**EXERCISE GOAL:**
Please set down each entry exactly, omitting any picture it holds.

**EXERCISE INPUTS:**
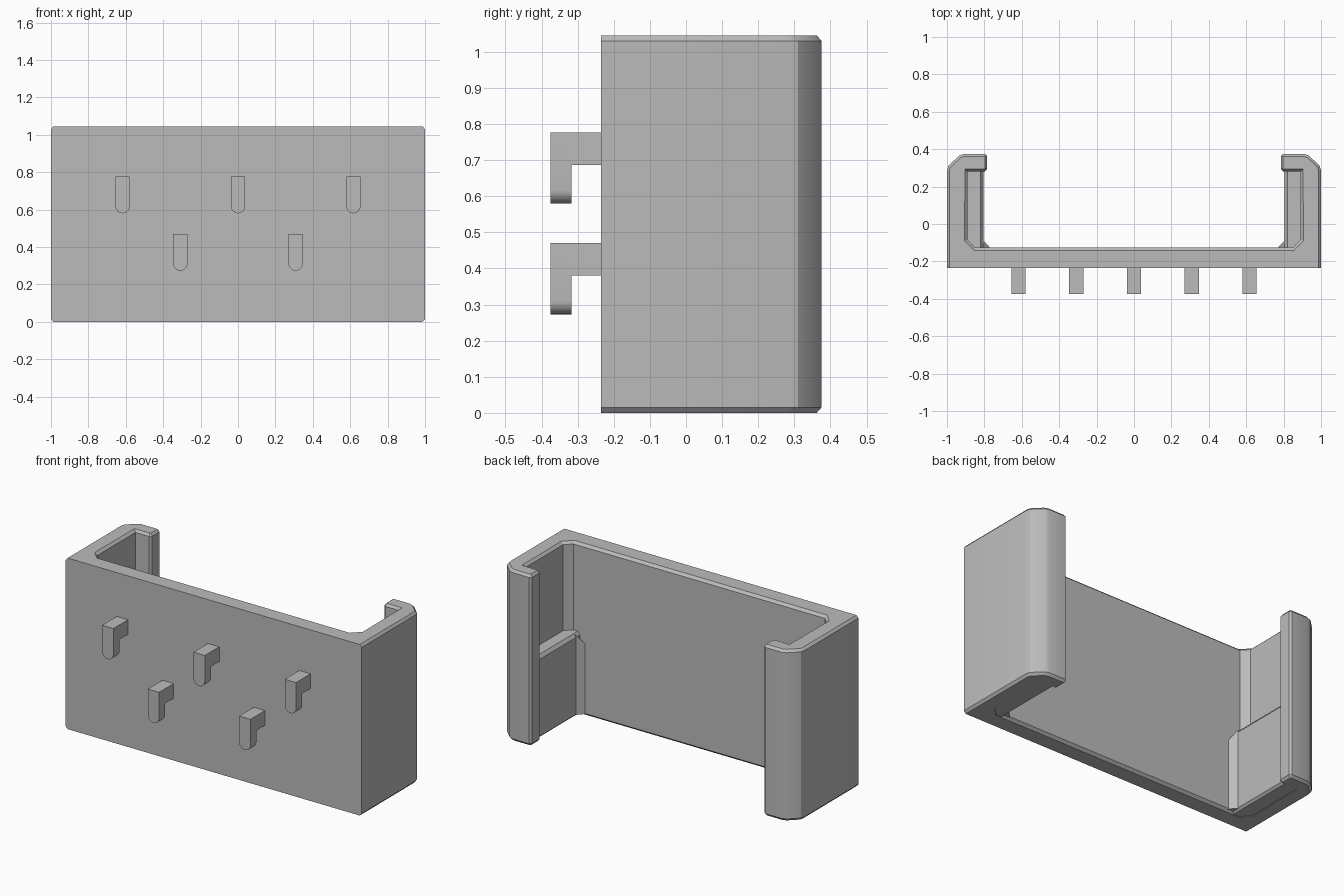
import bpy, bmesh, math

if "Cube" in bpy.data.objects:
    bpy.data.objects.remove(bpy.data.objects["Cube"])

grey = bpy.data.materials.new("grey plastic")
grey.diffuse_color = (0.5, 0.5, 0.5, 1)
grey.use_nodes = True
grey.node_tree.nodes["Principled BSDF"].inputs["Base Color"].default_value = grey.diffuse_color
H = 1.045


def loft(name, rings):
    """Closed solid through a stack of rings with equal point counts."""
    bm = bmesh.new()
    vs = [[bm.verts.new(p) for p in r] for r in rings]
    n = len(vs[0])
    for a, b in zip(vs, vs[1:]):
        for i in range(n):
            j = (i + 1) % n
            bm.faces.new((a[i], a[j], b[j], b[i]))
    bm.faces.new(vs[0][::-1])
    bm.faces.new(vs[-1])
    bmesh.ops.recalc_face_normals(bm, faces=bm.faces)
    me = bpy.data.meshes.new(name)
    bm.to_mesh(me)
    bm.free()
    me.materials.append(grey)
    ob = bpy.data.objects.new(name, me)
    bpy.context.collection.objects.link(ob)
    return ob


def smooth(ob, angle):
    bpy.ops.object.select_all(action='DESELECT')
    ob.select_set(True)
    bpy.context.view_layer.objects.active = ob
    bpy.ops.object.shade_smooth_by_angle(angle=math.radians(angle))


# C-shaped bracket: right half profile as (x, y, inset dx, inset dy at the ends)
half = [
    (1.0, -0.235, -0.013, 0),
    (1.0, 0.285, -0.013, 0),
    (0.993, 0.31, -0.013, -0.005),
    (0.935, 0.366, -0.007, -0.012),
    (0.91, 0.375, -0.004, -0.013),
    (0.797, 0.375, 0.004, -0.013),
    (0.785, 0.363, 0.012, -0.004),
    (0.785, 0.293, 0.012, 0.004),
    (0.797, 0.281, 0.004, 0.012),
    (0.89, 0.281, 0.014, 0.012),
    (0.89, -0.085, 0.016, -0.004),
    (0.85, -0.126, 0.004, -0.016),
]
profile = half + [(-x, y, -dx, dy) for x, y, dx, dy in reversed(half)]
body = [(x, y) for x, y, _, _ in profile]
ends = [(x + dx, y + dy) for x, y, dx, dy in profile]
levels = [(ends, 0), (body, 0.015), (body, H - 0.015), (ends, H)]
bracket = loft("bracket", [[(x, y, z) for x, y in pts] for pts, z in levels])
smooth(bracket, 25)

for s, side in ((1, "right"), (-1, "left")):
    # Thick lower half of the side wall, forming a ledge
    loft(side + "_ledge", [
        [(s * x, y, z) for x, y in
         ((e, 0.30), (0.95, 0.30), (0.95, -0.15), (e, -0.15))]
        for e, z in ((0.818, 0.002), (0.805, 0.015), (0.805, 0.485), (0.82, 0.505))])
    # Corner wedge below the ledge with a sloping top
    wedge = [(0.805, -0.088, 0.50), (0.77, -0.126, 0.44), (0.77, -0.16, 0.44),
             (0.88, -0.16, 0.50), (0.88, -0.088, 0.50)]
    loft(side + "_corner_wedge", [[(s * x, y, 0.012) for x, y, _ in wedge],
                                  [(s * x, y, z) for x, y, z in wedge]])


def hook(x, top):
    w = 0.038
    # Arm reaching out from the front plate
    loft("hook_arm", [[(x + a * w, y, top + b) for a, b in
                       ((-1, 0), (1, 0), (1, -0.09), (-1, -0.09))]
                      for y in (-0.23, -0.32)])
    # Hanging tip with a round lower end
    arc = [(x + w * math.cos(t), top - 0.197 + w + w * math.sin(t))
           for t in (math.pi + math.pi * i / 14 for i in range(15))]
    outline = [(x - w, top)] + arc + [(x + w, top)]
    tip = loft("hook_tip", [[(px, y, pz) for px, pz in outline]
                            for y in (-0.317, -0.375)])
    smooth(tip, 30)


# Upper row of three hooks, lower row of two
for i in range(-2, 3):
    hook(i * 0.3085, 0.777 if i % 2 == 0 else 0.47)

**TASK SOLUTION:**
import bpy, bmesh, math

if "Cube" in bpy.data.objects:
    bpy.data.objects.remove(bpy.data.objects["Cube"])

grey = bpy.data.materials.new("grey plastic")
grey.diffuse_color = (0.5, 0.5, 0.5, 1)
grey.use_nodes = True
grey.node_tree.nodes["Principled BSDF"].inputs["Base Color"].default_value = grey.diffuse_color
H = 1.045


def loft(name, rings):
    """Closed solid through a stack of rings with equal point counts."""
    bm = bmesh.new()
    vs = [[bm.verts.new(p) for p in r] for r in rings]
    n = len(vs[0])
    for a, b in zip(vs, vs[1:]):
        for i in range(n):
            j = (i + 1) % n
            bm.faces.new((a[i], a[j], b[j], b[i]))
    bm.faces.new(vs[0][::-1])
    bm.faces.new(vs[-1])
    bmesh.ops.recalc_face_normals(bm, faces=bm.faces)
    me = bpy.data.meshes.new(name)
    bm.to_mesh(me)
    bm.free()
    me.materials.append(grey)
    ob = bpy.data.objects.new(name, me)
    bpy.context.collection.objects.link(ob)
    return ob


def smooth(ob, angle):
    bpy.ops.object.select_all(action='DESELECT')
    ob.select_set(True)
    bpy.context.view_layer.objects.active = ob
    bpy.ops.object.shade_smooth_by_angle(angle=math.radians(angle))


# C-shaped bracket: right half profile as (x, y, inset dx, inset dy at the ends)
half = [
    (1.0, -0.235, -0.013, 0),
    (1.0, 0.285, -0.013, 0),
    (0.993, 0.31, -0.013, -0.005),
    (0.935, 0.366, -0.007, -0.012),
    (0.91, 0.375, -0.004, -0.013),
    (0.797, 0.375, 0.004, -0.013),
    (0.785, 0.363, 0.012, -0.004),
    (0.785, 0.293, 0.012, 0.004),
    (0.797, 0.281, 0.004, 0.012),
    (0.89, 0.281, 0.014, 0.012),
    (0.89, -0.085, 0.016, -0.004),
    (0.85, -0.126, 0.004, -0.016),
]
profile = half + [(-x, y, -dx, dy) for x, y, dx, dy in reversed(half)]
body = [(x, y) for x, y, _, _ in profile]
ends = [(x + dx, y + dy) for x, y, dx, dy in profile]
levels = [(ends, 0), (body, 0.015), (body, H - 0.015), (ends, H)]
bracket = loft("bracket", [[(x, y, z) for x, y in pts] for pts, z in levels])
smooth(bracket, 25)

for s, side in ((1, "right"), (-1, "left")):
    # Thick lower half of the side wall, forming a ledge
    loft(side + "_ledge", [
        [(s * x, y, z) for x, y in
         ((e, 0.30), (0.95, 0.30), (0.95, -0.15), (e, -0.15))]
        for e, z in ((0.818, 0.002), (0.805, 0.015), (0.805, 0.485), (0.82, 0.505))])
    # Corner wedge below the ledge with a sloping top
    wedge = [(0.805, -0.088, 0.50), (0.77, -0.126, 0.44), (0.77, -0.16, 0.44),
             (0.88, -0.16, 0.50), (0.88, -0.088, 0.50)]
    loft(side + "_corner_wedge", [[(s * x, y, 0.012) for x, y, _ in wedge],
                                  [(s * x, y, z) for x, y, z in wedge]])


def hook(x, top):
    w = 0.038
    # Arm reaching out from the front plate
    loft("hook_arm", [[(x + a * w, y, top + b) for a, b in
                       ((-1, 0), (1, 0), (1, -0.09), (-1, -0.09))]
                      for y in (-0.23, -0.32)])
    # Hanging tip with a round lower end
    arc = [(x + w * math.cos(t), top - 0.197 + w + w * math.sin(t))
           for t in (math.pi + math.pi * i / 14 for i in range(15))]
    outline = [(x - w, top)] + arc + [(x + w, top)]
    tip = loft("hook_tip", [[(px, y, pz) for px, pz in outline]
                            for y in (-0.317, -0.375)])
    smooth(tip, 30)


# Upper row of three hooks, lower row of two
for i in range(-2, 3):
    hook(i * 0.3085, 0.777 if i % 2 == 0 else 0.47)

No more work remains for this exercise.